# [DESCRIPTION OF THE TASK]
Word for word, restate the lines from the top of the records below through the line with "(0.80, 0.47, 0.04))", both included, with no pictures in the result.

** EXERCISE DATA follows **

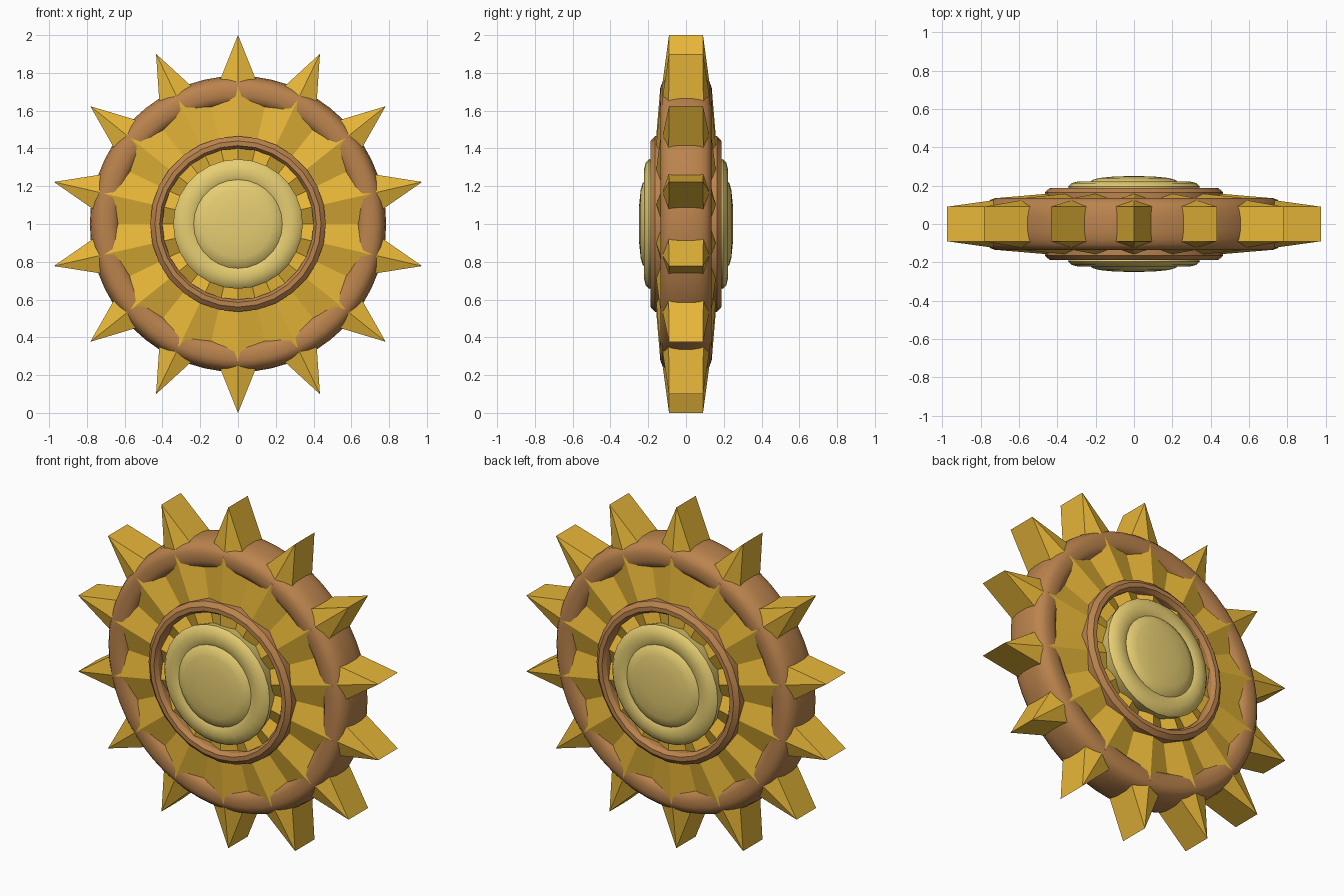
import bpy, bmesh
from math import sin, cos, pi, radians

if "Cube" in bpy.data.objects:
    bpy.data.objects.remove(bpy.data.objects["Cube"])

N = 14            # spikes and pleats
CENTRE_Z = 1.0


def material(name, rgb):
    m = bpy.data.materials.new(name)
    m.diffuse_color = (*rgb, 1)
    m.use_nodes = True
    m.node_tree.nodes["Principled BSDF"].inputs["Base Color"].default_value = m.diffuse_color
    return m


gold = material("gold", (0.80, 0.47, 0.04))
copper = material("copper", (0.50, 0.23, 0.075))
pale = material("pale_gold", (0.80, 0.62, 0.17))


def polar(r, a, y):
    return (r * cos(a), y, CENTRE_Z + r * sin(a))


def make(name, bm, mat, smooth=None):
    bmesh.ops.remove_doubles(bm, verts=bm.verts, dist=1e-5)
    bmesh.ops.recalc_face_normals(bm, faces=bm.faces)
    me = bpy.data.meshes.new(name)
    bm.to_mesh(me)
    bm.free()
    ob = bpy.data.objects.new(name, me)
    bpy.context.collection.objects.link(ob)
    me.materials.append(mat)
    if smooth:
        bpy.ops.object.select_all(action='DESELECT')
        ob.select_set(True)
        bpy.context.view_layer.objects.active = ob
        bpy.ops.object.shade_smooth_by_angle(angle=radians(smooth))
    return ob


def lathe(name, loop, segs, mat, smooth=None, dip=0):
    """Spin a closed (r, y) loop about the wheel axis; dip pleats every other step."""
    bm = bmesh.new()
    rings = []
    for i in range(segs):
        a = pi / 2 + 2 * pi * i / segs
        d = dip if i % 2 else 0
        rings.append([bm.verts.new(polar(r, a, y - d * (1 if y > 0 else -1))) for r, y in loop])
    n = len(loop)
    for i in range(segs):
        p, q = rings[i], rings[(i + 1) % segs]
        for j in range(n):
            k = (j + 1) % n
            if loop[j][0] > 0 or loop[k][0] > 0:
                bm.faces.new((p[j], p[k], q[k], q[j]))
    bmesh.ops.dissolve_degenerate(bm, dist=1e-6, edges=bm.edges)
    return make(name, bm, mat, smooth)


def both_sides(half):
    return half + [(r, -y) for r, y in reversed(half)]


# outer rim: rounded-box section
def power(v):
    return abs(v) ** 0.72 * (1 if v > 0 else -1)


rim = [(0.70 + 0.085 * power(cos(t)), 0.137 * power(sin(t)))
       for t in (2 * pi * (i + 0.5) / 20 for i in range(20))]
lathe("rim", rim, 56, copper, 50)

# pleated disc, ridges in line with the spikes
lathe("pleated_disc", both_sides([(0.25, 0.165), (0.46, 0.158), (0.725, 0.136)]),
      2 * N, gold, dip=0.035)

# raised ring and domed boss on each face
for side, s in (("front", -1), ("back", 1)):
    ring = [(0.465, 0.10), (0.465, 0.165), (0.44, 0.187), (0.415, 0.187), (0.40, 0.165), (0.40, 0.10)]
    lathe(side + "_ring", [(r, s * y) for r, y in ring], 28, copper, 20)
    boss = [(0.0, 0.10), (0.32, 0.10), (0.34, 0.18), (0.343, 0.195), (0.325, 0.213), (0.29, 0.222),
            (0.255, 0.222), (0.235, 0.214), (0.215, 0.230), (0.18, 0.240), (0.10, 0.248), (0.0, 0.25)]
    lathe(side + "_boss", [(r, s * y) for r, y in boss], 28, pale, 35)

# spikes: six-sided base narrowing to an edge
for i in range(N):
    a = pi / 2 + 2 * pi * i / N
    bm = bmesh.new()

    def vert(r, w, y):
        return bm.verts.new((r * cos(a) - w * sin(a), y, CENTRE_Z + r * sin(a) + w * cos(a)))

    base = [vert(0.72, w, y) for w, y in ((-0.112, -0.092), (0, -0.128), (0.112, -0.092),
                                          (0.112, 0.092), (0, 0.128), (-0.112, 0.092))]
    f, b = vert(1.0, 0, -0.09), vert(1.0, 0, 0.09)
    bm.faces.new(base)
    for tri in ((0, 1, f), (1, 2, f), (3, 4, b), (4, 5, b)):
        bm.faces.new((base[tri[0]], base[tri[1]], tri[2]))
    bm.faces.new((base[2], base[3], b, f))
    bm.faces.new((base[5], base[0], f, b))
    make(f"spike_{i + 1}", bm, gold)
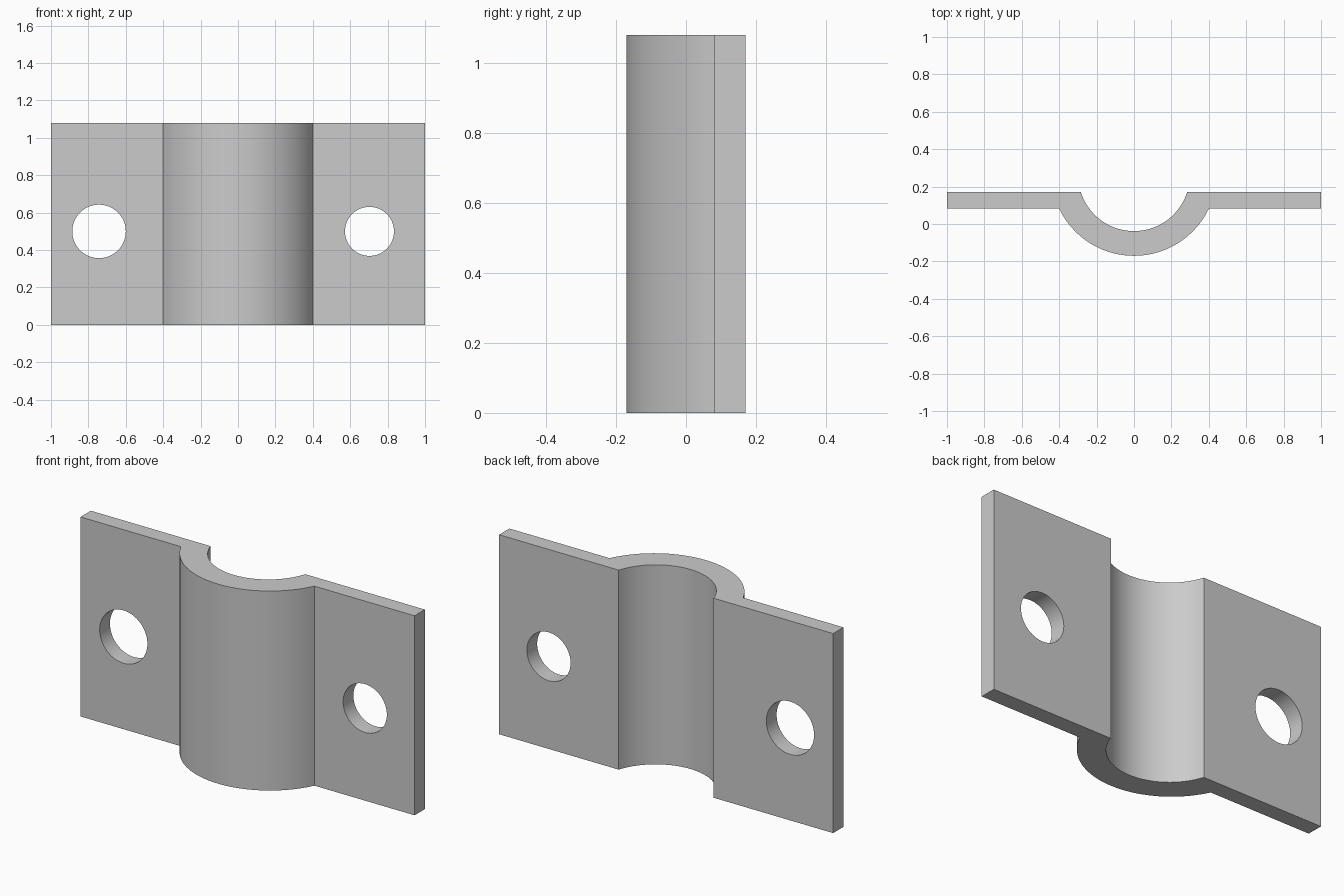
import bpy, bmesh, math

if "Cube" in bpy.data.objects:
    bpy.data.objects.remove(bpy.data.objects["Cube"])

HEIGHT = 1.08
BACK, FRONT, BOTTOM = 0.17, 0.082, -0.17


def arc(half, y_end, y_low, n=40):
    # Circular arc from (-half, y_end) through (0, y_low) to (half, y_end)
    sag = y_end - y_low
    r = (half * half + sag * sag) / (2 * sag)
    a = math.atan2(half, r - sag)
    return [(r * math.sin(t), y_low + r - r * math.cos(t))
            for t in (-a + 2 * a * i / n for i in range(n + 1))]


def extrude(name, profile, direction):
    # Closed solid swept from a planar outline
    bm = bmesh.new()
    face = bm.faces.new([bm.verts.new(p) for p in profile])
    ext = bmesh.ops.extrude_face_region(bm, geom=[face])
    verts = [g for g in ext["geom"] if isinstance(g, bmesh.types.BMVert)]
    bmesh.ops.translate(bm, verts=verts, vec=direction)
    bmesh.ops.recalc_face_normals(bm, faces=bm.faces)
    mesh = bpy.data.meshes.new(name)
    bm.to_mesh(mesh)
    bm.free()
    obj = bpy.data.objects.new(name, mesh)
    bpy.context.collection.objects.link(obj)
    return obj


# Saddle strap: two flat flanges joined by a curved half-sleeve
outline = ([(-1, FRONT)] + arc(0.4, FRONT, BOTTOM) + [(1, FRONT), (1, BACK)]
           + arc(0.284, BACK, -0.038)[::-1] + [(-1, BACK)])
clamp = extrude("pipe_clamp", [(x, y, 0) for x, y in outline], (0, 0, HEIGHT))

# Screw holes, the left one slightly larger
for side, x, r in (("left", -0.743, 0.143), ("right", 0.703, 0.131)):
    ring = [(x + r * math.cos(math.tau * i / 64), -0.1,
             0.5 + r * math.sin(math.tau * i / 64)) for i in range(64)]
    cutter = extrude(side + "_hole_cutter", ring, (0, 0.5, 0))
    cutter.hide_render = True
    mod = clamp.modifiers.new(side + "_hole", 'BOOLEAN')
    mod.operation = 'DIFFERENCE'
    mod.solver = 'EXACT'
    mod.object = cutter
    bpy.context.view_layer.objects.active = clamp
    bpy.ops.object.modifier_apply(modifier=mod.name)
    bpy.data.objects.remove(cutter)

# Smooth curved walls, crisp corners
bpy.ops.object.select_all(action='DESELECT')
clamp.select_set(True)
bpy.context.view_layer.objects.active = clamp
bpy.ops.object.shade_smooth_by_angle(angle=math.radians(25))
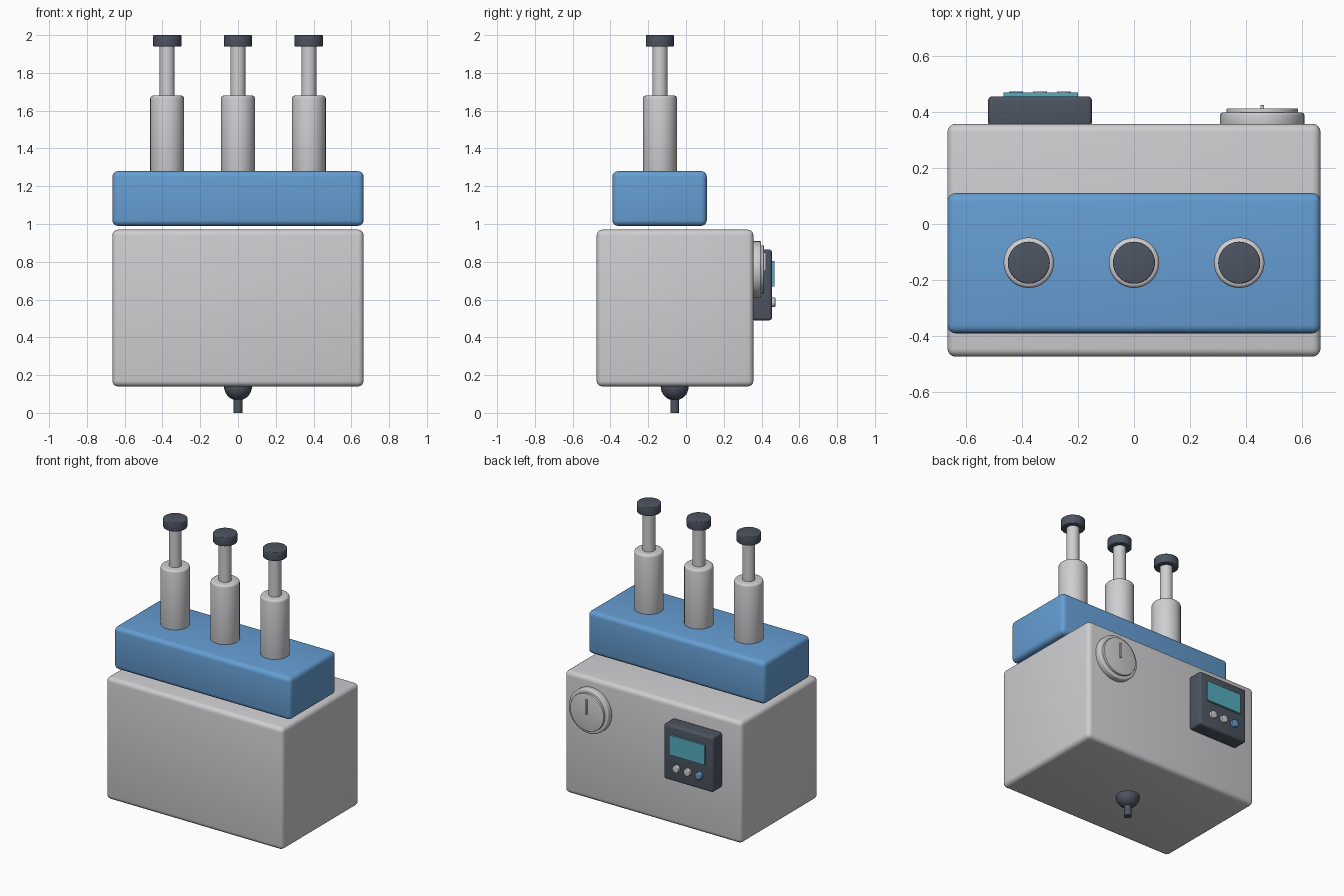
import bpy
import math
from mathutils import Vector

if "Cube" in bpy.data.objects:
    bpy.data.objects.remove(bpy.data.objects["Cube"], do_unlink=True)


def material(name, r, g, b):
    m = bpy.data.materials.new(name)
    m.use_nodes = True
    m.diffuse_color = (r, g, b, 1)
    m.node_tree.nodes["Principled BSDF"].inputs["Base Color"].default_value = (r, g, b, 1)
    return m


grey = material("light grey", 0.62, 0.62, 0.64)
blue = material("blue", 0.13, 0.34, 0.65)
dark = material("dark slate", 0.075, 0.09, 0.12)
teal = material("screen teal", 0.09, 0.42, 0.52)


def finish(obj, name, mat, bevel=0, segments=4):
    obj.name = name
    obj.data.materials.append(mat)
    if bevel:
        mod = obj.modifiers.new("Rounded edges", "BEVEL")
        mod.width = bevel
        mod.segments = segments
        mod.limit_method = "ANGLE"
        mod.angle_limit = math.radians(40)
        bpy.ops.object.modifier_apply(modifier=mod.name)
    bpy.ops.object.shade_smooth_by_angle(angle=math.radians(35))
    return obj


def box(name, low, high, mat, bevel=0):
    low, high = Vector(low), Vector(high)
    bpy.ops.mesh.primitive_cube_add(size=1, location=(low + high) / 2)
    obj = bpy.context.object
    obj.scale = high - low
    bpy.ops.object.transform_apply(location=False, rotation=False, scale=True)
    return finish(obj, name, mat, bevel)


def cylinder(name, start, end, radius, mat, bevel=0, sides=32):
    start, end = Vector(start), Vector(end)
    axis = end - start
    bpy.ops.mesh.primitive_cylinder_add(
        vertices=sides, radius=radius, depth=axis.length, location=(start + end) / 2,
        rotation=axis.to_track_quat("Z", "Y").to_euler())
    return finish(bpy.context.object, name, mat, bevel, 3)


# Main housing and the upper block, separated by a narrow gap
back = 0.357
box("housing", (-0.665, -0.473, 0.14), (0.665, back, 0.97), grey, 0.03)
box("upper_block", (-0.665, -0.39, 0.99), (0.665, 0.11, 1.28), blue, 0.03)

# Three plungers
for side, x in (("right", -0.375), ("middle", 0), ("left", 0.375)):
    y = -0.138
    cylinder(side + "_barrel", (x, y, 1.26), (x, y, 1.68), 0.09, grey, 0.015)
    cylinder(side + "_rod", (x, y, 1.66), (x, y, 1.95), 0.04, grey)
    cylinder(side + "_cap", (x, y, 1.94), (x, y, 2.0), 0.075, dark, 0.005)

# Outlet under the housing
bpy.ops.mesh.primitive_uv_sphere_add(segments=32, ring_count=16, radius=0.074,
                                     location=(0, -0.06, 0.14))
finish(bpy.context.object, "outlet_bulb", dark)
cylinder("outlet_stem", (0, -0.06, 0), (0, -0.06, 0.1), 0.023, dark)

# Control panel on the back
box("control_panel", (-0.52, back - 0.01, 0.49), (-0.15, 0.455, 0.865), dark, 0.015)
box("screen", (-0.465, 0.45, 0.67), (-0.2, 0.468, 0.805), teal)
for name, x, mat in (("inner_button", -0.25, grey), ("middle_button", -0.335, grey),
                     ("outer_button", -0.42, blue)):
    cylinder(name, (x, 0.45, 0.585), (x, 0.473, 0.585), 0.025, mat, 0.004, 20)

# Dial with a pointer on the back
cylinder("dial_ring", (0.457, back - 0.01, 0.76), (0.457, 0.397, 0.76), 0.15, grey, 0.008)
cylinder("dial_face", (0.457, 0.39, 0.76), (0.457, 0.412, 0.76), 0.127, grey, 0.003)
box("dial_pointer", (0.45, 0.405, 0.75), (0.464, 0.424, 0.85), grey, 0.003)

** End of EXERCISE DATA **

# [SOLUTION TO THE EXERCISE]
import bpy, bmesh
from math import sin, cos, pi, radians

if "Cube" in bpy.data.objects:
    bpy.data.objects.remove(bpy.data.objects["Cube"])

N = 14            # spikes and pleats
CENTRE_Z = 1.0


def material(name, rgb):
    m = bpy.data.materials.new(name)
    m.diffuse_color = (*rgb, 1)
    m.use_nodes = True
    m.node_tree.nodes["Principled BSDF"].inputs["Base Color"].default_value = m.diffuse_color
    return m


gold = material("gold", (0.80, 0.47, 0.04))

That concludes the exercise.